* [INFORMATION SUPPLIED]

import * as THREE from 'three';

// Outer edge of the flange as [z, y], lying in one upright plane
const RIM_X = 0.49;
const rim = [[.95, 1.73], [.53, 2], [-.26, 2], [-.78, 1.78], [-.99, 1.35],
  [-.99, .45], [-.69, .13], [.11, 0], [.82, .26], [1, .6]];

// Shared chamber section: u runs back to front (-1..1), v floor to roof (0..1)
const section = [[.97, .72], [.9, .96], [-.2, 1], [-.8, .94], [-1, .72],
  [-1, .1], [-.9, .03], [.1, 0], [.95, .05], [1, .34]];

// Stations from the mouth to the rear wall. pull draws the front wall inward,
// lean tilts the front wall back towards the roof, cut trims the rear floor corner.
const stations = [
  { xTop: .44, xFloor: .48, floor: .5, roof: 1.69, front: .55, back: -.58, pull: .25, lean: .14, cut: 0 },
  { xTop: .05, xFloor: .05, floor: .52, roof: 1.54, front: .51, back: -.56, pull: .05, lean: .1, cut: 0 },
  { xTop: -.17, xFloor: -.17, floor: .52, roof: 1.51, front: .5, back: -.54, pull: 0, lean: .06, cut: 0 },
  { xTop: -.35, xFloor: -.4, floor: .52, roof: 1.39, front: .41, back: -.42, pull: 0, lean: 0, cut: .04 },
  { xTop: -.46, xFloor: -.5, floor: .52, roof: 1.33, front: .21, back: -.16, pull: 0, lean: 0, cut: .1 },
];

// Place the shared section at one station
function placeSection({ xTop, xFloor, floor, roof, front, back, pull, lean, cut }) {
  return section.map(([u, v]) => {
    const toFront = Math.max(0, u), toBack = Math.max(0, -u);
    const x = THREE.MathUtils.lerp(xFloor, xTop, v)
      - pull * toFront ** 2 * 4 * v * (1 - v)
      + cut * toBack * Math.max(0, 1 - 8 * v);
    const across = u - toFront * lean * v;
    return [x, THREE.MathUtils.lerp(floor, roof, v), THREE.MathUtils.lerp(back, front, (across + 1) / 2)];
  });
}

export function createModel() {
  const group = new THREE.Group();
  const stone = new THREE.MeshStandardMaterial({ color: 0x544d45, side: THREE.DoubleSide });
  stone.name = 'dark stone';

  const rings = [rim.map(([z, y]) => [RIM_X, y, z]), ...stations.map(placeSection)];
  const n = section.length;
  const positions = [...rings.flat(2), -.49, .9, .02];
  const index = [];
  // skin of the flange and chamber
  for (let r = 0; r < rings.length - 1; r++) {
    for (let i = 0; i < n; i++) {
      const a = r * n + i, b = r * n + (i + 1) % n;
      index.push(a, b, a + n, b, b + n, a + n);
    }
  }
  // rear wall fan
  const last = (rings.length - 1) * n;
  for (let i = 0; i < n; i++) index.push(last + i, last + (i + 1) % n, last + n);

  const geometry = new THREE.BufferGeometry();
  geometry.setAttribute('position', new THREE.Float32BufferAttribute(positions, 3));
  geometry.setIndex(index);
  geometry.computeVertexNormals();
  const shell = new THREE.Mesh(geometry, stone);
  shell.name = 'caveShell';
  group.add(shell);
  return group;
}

* [WORK ITEM] Please repeat the line that contains "shell.name = 'caveShell';" and every line after it through the end of the material above, exactly and with nothing added.

* [OUTPUT FOR THIS TASK]
  shell.name = 'caveShell';
  group.add(shell);
  return group;
}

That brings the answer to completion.